Enthusiastic students who are genuinely interested in working for their company, working with professional teams and learning as much as possible; are knowledgeable about their chosen study subject, beyond simply being able to pass exams; have a ‘can do attitude’ and are motivated by the desire to: learn; experience the working environment; inform their career choices and make a positive lasting impression on the company and colleagues when the placement is complete. Your answers to interview questions should reflect these qualities. Research and practice are essential.

 

 

6) YOUR QUESTIONS:

 

Make a list & take it with you in your A4 portfolio - Ask about the company, the placement, what your daily tasks might be; what kind of projects you might be working on; what kind of on the job training would be provided. This is a chance to demonstrate you’ve done some research! If you find your questions have already been answered at the end of the interview – say so: ‘I had a list of questions but you have covered most of them’
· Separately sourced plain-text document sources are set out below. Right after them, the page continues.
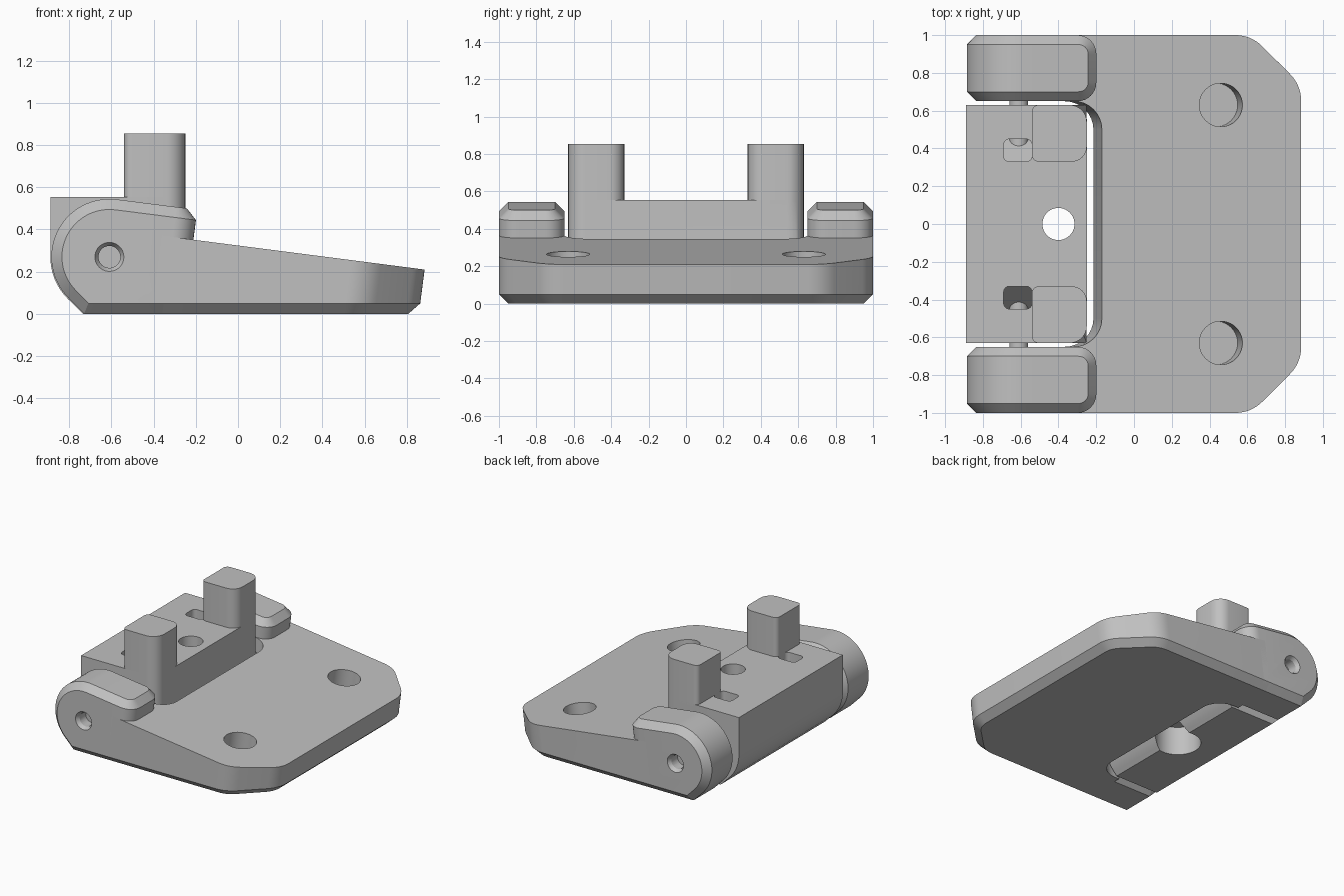
import bpy, bmesh, math
from mathutils import Vector

cube = bpy.data.objects.get("Cube")
if cube:
    bpy.data.objects.remove(cube, do_unlink=True)

grey = bpy.data.materials.new("plain grey")
grey.use_nodes = True
COLOUR = (0.53, 0.53, 0.53, 1)
grey.diffuse_color = COLOUR
grey.node_tree.nodes["Principled BSDF"].inputs["Base Color"].default_value = COLOUR

SLOPE = 0.129            # tilt of the wedge top and everything square to it
PIN_X, PIN_Z = -0.61, 0.27
HALF_PI = math.pi / 2


def arc(r, start, end, steps):
    """Points on a circle about the hinge axis, in the xz plane."""
    angles = [math.radians(start + (end - start) * i / steps) for i in range(steps + 1)]
    return [(PIN_X + r * math.cos(a), PIN_Z + r * math.sin(a)) for a in angles]


def rounded(points, steps=8):
    """Polygon of (x, y, radius) corners with each corner rounded."""
    out = []
    for i, (x, y, r) in enumerate(points):
        p = Vector((x, y))
        if r == 0:
            out.append(p)
            continue
        a = (Vector(points[i - 1][:2]) - p).normalized()
        b = (Vector(points[(i + 1) % len(points)][:2]) - p).normalized()
        half = a.angle(b) / 2
        centre = p + (a + b).normalized() * r / math.sin(half)
        va = p + a * r / math.tan(half) - centre
        vb = p + b * r / math.tan(half) - centre
        for k in range(steps + 1):
            t = k / steps * va.angle(vb)
            s = math.sin(va.angle(vb))
            out.append(centre + va * (math.sin(va.angle(vb) - t) / s) + vb * (math.sin(t) / s))
    return out


def solid(ring_a, ring_b):
    """Closed bmesh between two matching rings of points."""
    bm = bmesh.new()
    a = [bm.verts.new(p) for p in ring_a]
    b = [bm.verts.new(p) for p in ring_b]
    bm.faces.new(a)
    bm.faces.new(b)
    for i in range(len(a)):
        j = (i + 1) % len(a)
        bm.faces.new((a[i], a[j], b[j], b[i]))
    bmesh.ops.recalc_face_normals(bm, faces=bm.faces[:])
    return bm


def bevel(bm, edges, width, segments):
    bmesh.ops.bevel(bm, geom=edges, offset=width, segments=segments,
                    profile=0.5, affect='EDGES', clamp_overlap=False)
    bmesh.ops.recalc_face_normals(bm, faces=bm.faces[:])
    bm.normal_update()


def finish(name, bm):
    mesh = bpy.data.meshes.new(name)
    bm.to_mesh(mesh)
    bm.free()
    mesh.materials.append(grey)
    ob = bpy.data.objects.new(name, mesh)
    bpy.context.collection.objects.link(ob)
    return ob


def cylinder(name, location, r1, r2, depth, rotation=(0, 0, 0)):
    bm = bmesh.new()
    bmesh.ops.create_cone(bm, cap_ends=True, segments=40, radius1=r1, radius2=r2, depth=depth)
    ob = finish(name, bm)
    ob.location, ob.rotation_euler = location, rotation
    return ob


def activate(ob):
    bpy.ops.object.select_all(action='DESELECT')
    ob.select_set(True)
    bpy.context.view_layer.objects.active = ob


def cut(ob, cutters):
    activate(ob)
    for c in cutters:
        c.hide_render = True
        mod = ob.modifiers.new("cut", 'BOOLEAN')
        mod.operation, mod.solver, mod.object = 'DIFFERENCE', 'EXACT', c
        bpy.ops.object.modifier_apply(modifier=mod.name)
        bpy.data.objects.remove(c, do_unlink=True)


def smooth(ob):
    activate(ob)
    bpy.ops.object.shade_smooth_by_angle(angle=math.radians(28))


# Wedge plate with clipped corners and a notch, sides square to its sloped top
def top_z(x):
    return 0.324 - SLOPE * x


half = [(-0.17, 0.65, 0.15), (-0.36, 0.65, 0), (-0.36, 1, 0), (0.62, 1, 0.2), (0.885, 0.735, 0.2)]
outline = rounded(half + [(x, -y, r) for x, y, r in reversed(half)])
bm = solid([(p.x - SLOPE * top_z(p.x), p.y, 0) for p in outline],
           [(p.x, p.y, top_z(p.x)) for p in outline])
rim = []
for e in bm.edges:
    mid = (e.verts[0].co + e.verts[1].co) / 2
    if max(v.co.z for v in e.verts) < 0.001 and (abs(mid.y) > 0.99 or mid.x > 0.3):
        rim.append(e)
bevel(bm, rim, 0.05, 1)
plate = finish("wedge_plate", bm)
# Blind bolt holes, square to the slope
cut(plate, [cylinder("bolt_cutter", (0.46, s * 0.63, top_z(0.46)), 0.115, 0.115, 0.4,
                     (0, math.atan(SLOPE), 0)) for s in (-1, 1)])
smooth(plate)

# Hinge arms: round knuckle with a chamfered lip reaching over the plate
arm_profile = [(-0.73, 0), (-0.257, 0), (-0.193, 0.494)] + arc(0.275, 82.65, 225, 28)
for side, s in (("left", 1), ("right", -1)):
    bm = solid([(x, s * 0.65, z) for x, z in arm_profile], [(x, s * 1.0, z) for x, z in arm_profile])
    ends = [e for e in bm.edges if all(v.co.x > -0.3 for v in e.verts)
            and abs(e.verts[0].co.z - e.verts[1].co.z) > 0.3]
    bevel(bm, ends, 0.1, 8)

    def is_wall(f):
        return abs(f.normal.y) > 0.05 or f.normal.x > 0.9
    bevel(bm, [e for e in bm.edges if len({is_wall(f) for f in e.link_faces}) == 2], 0.05, 1)
    arm = finish("hinge_arm_" + ("back" if s > 0 else "front"), bm)
    # Blind pin hole with a countersunk mouth
    turn = (-s * HALF_PI, 0, 0)
    cut(arm, [cylinder("pin_cutter", (PIN_X, s * 0.98, PIN_Z), 0.052, 0.052, 0.16, turn),
              cylinder("sink_cutter", (PIN_X, s * 0.99, PIN_Z), 0.05, 0.075, 0.04, turn)])
    smooth(arm)

# Pin running through the pivoting block
smooth(cylinder("hinge_pin", (PIN_X, 0, PIN_Z), 0.05, 0.05, 1.6, (HALF_PI, 0, 0)))

# Pivoting block with a swing curve under both ends
block_profile = ([(-0.89, 0.555)] + arc(0.28, 180, 225, 12) + [(-0.735, 0), (-0.37, 0)]
                 + arc(0.36, -46, 0, 12) + [(-0.25, 0.555)])
bm = solid([(x, -0.63, z) for x, z in block_profile], [(x, 0.63, z) for x, z in block_profile])
bevel(bm, [e for e in bm.edges if all(v.co.x > -0.255 and v.co.z > 0.26 for v in e.verts)
           and abs(e.verts[0].co.z - e.verts[1].co.z) > 0.2], 0.09, 8)
block = finish("pivot_block", bm)
cutters = [cylinder("bore_cutter", (-0.4, 0, 0.3), 0.085, 0.085, 1),
           cylinder("counterbore_cutter", (-0.4, 0, 0.05), 0.163, 0.163, 0.34)]
# Tie slots with sloping floors
for s in (-1, 1):
    slot = rounded([(-0.69, 0.33, 0.03), (-0.54, 0.33, 0.03), (-0.54, 0.45, 0.03), (-0.69, 0.45, 0.03)], 4)
    cutters.append(finish("slot_cutter", solid(
        [(p.x, s * p.y, 0.42 - 1.2 * (p.y - 0.33)) for p in slot],
        [(p.x, s * p.y, 0.7) for p in slot])))
cut(block, cutters)
smooth(block)

# Two upright posts on the block
post = rounded([(-0.54, 0.33, 0.035), (-0.25, 0.33, 0.08), (-0.25, 0.63, 0.09), (-0.54, 0.63, 0.035)])
for name, s in (("post_back", 1), ("post_front", -1)):
    smooth(finish(name, solid([(p.x, s * p.y, 0.54) for p in post],
                              [(p.x, s * p.y, 0.855) for p in post])))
Finally: when will I find out if I have been successful? – tells a manager you are interested!

 

NB - This is NOT the time to ask about holiday entitlement and DON’T mention salary unless this is mentioned by the interviewer first! These are details we can clarify at the point of offer. (If indeed we have not already provided you with this information).

 

THIS LIST IS NOT EXHAUSTIVE BUT IF YOU HAVE CONSIDERED ANSWERS FOR THESE QUESTIONS YOU SHOULD BE ABLE TO IMPROVISE A RESPONSE TO MOST INTERVIEW QUESTIONS.

 

Please do contact your Regional YINI office (See contact page) if you would like to discuss your company interview. We will be delighted to help. You can also visit this useful link: http://www.careersbox.co.uk/  where you can watch 3 short films to help you prepare for interviews (find the BT Level 1 Application and level 7 Interview techniques movie under the latest films listings). Other links;

http://www.kent.ac.uk/careers/interviews/commonquestions.htm

http://www.interview-skills.org.uk/interview-nerves/how-to-overcome-interview-nerves.htm

 

An internet search will also produce a wealth of source material with advice on how to succeed at interviews – so do have a look at a few other resources on the subject at least.